[[ Data shown open ]]
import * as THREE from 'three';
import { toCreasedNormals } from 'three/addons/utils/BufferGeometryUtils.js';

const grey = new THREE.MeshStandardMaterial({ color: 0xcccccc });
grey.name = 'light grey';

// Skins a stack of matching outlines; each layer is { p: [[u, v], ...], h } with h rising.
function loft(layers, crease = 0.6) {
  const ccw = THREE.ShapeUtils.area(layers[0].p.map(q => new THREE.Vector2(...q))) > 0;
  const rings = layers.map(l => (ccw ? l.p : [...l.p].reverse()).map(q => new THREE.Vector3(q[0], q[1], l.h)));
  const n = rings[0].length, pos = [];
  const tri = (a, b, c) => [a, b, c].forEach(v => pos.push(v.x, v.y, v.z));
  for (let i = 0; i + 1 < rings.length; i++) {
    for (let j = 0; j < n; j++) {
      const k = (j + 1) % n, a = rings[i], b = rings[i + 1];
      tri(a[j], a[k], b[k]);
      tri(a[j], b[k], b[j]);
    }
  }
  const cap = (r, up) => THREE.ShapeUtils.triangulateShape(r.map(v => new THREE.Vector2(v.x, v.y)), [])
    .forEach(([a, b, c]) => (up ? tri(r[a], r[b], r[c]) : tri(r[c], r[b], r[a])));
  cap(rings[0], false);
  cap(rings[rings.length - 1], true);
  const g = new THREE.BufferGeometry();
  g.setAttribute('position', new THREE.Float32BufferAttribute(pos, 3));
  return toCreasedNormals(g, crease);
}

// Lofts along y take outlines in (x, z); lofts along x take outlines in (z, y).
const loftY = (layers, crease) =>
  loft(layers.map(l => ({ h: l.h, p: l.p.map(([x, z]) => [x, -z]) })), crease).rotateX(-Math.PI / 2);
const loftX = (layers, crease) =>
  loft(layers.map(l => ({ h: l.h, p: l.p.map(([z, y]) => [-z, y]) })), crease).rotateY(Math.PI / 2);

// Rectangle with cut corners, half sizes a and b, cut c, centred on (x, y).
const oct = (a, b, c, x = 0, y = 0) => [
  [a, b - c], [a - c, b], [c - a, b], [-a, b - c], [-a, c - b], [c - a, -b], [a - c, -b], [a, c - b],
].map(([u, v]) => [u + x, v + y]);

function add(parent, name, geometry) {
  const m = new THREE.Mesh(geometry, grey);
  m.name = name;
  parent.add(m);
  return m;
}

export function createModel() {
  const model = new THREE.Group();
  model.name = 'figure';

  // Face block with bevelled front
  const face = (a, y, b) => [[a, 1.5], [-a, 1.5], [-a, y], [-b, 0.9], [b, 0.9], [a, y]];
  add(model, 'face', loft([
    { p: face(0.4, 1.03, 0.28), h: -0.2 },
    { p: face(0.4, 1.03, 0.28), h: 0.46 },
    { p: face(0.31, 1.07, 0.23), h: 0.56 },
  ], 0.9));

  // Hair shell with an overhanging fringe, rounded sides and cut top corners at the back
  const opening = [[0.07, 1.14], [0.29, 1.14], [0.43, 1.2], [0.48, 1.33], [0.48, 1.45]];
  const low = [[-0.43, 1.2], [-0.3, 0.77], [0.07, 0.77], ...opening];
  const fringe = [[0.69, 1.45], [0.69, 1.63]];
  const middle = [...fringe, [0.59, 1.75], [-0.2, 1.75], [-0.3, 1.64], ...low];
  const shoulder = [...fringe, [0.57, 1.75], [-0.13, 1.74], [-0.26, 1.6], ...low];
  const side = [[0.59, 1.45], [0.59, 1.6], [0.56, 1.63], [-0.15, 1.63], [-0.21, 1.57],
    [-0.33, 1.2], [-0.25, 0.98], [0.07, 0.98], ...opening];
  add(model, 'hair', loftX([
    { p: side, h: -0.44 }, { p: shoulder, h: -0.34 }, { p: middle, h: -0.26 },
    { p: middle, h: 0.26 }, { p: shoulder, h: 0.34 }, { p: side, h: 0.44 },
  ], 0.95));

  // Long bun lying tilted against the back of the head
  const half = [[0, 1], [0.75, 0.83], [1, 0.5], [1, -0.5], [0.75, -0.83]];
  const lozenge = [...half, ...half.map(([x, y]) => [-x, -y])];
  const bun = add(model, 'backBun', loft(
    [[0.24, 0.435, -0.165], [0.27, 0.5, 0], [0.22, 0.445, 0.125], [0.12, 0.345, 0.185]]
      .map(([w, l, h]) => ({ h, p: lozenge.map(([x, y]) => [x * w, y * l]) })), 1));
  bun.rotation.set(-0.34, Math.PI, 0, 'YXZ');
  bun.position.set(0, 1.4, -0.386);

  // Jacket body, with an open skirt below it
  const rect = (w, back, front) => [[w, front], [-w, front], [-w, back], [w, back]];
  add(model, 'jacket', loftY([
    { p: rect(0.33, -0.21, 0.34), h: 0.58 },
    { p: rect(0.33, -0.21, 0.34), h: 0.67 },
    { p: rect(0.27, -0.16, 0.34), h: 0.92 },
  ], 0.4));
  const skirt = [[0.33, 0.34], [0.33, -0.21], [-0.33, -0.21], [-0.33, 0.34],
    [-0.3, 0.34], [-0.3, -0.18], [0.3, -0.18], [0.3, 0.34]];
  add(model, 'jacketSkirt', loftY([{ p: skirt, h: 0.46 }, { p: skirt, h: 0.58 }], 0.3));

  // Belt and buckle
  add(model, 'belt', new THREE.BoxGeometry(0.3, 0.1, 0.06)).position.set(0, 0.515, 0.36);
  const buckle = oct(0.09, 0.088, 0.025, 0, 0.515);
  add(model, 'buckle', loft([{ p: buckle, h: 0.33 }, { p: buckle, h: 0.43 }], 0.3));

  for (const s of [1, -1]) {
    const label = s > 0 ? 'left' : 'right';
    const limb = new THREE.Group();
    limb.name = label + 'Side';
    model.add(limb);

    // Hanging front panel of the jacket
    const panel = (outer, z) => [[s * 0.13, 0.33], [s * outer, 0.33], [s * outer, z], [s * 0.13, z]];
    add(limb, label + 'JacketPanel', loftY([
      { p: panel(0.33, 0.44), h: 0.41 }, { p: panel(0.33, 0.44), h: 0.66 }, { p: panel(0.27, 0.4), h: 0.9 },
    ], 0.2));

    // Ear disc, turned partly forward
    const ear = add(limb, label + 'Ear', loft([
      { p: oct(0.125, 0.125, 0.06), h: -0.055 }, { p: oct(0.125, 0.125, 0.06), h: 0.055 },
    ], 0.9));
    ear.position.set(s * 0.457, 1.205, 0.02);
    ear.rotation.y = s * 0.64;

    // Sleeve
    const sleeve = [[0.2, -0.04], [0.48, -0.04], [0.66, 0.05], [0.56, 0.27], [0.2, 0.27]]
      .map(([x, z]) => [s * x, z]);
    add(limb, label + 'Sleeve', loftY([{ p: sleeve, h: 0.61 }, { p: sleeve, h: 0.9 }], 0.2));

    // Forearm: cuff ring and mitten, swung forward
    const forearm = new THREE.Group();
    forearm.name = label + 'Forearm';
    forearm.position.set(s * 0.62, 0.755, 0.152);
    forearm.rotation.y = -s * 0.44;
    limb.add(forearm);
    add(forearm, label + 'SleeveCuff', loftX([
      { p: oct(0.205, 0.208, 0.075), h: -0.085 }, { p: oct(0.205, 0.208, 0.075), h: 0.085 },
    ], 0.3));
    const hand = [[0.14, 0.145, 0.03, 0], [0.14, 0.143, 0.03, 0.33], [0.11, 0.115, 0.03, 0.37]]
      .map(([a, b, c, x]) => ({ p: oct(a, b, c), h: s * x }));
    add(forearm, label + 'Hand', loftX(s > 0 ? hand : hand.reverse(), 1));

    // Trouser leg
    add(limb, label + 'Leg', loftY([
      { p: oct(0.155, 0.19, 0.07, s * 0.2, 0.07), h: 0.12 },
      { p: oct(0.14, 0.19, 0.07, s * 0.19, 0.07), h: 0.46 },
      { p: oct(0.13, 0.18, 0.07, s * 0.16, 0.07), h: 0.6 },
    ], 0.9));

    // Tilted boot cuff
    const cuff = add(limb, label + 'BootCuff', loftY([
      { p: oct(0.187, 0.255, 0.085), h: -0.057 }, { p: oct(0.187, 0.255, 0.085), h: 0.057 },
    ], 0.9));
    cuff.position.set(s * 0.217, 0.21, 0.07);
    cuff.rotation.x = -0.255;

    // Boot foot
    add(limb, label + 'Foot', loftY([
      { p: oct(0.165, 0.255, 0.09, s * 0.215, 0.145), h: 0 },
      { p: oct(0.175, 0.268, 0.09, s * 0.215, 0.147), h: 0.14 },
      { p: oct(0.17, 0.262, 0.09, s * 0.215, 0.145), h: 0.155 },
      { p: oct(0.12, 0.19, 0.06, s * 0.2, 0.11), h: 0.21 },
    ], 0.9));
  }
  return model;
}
[[ Data shown closed ]]
Exercise brief: Above are the entries. Copy exactly the part that opens with the line containing "parent.add(m);" and closes with the line containing "0.34), h: 0.67", and no more.

Reply to the exercise:
  parent.add(m);
  return m;
}

export function createModel() {
  const model = new THREE.Group();
  model.name = 'figure';

  // Face block with bevelled front
  const face = (a, y, b) => [[a, 1.5], [-a, 1.5], [-a, y], [-b, 0.9], [b, 0.9], [a, y]];
  add(model, 'face', loft([
    { p: face(0.4, 1.03, 0.28), h: -0.2 },
    { p: face(0.4, 1.03, 0.28), h: 0.46 },
    { p: face(0.31, 1.07, 0.23), h: 0.56 },
  ], 0.9));

  // Hair shell with an overhanging fringe, rounded sides and cut top corners at the back
  const opening = [[0.07, 1.14], [0.29, 1.14], [0.43, 1.2], [0.48, 1.33], [0.48, 1.45]];
  const low = [[-0.43, 1.2], [-0.3, 0.77], [0.07, 0.77], ...opening];
  const fringe = [[0.69, 1.45], [0.69, 1.63]];
  const middle = [...fringe, [0.59, 1.75], [-0.2, 1.75], [-0.3, 1.64], ...low];
  const shoulder = [...fringe, [0.57, 1.75], [-0.13, 1.74], [-0.26, 1.6], ...low];
  const side = [[0.59, 1.45], [0.59, 1.6], [0.56, 1.63], [-0.15, 1.63], [-0.21, 1.57],
    [-0.33, 1.2], [-0.25, 0.98], [0.07, 0.98], ...opening];
  add(model, 'hair', loftX([
    { p: side, h: -0.44 }, { p: shoulder, h: -0.34 }, { p: middle, h: -0.26 },
    { p: middle, h: 0.26 }, { p: shoulder, h: 0.34 }, { p: side, h: 0.44 },
  ], 0.95));

  // Long bun lying tilted against the back of the head
  const half = [[0, 1], [0.75, 0.83], [1, 0.5], [1, -0.5], [0.75, -0.83]];
  const lozenge = [...half, ...half.map(([x, y]) => [-x, -y])];
  const bun = add(model, 'backBun', loft(
    [[0.24, 0.435, -0.165], [0.27, 0.5, 0], [0.22, 0.445, 0.125], [0.12, 0.345, 0.185]]
      .map(([w, l, h]) => ({ h, p: lozenge.map(([x, y]) => [x * w, y * l]) })), 1));
  bun.rotation.set(-0.34, Math.PI, 0, 'YXZ');
  bun.position.set(0, 1.4, -0.386);

  // Jacket body, with an open skirt below it
  const rect = (w, back, front) => [[w, front], [-w, front], [-w, back], [w, back]];
  add(model, 'jacket', loftY([
    { p: rect(0.33, -0.21, 0.34), h: 0.58 },
    { p: rect(0.33, -0.21, 0.34), h: 0.67 },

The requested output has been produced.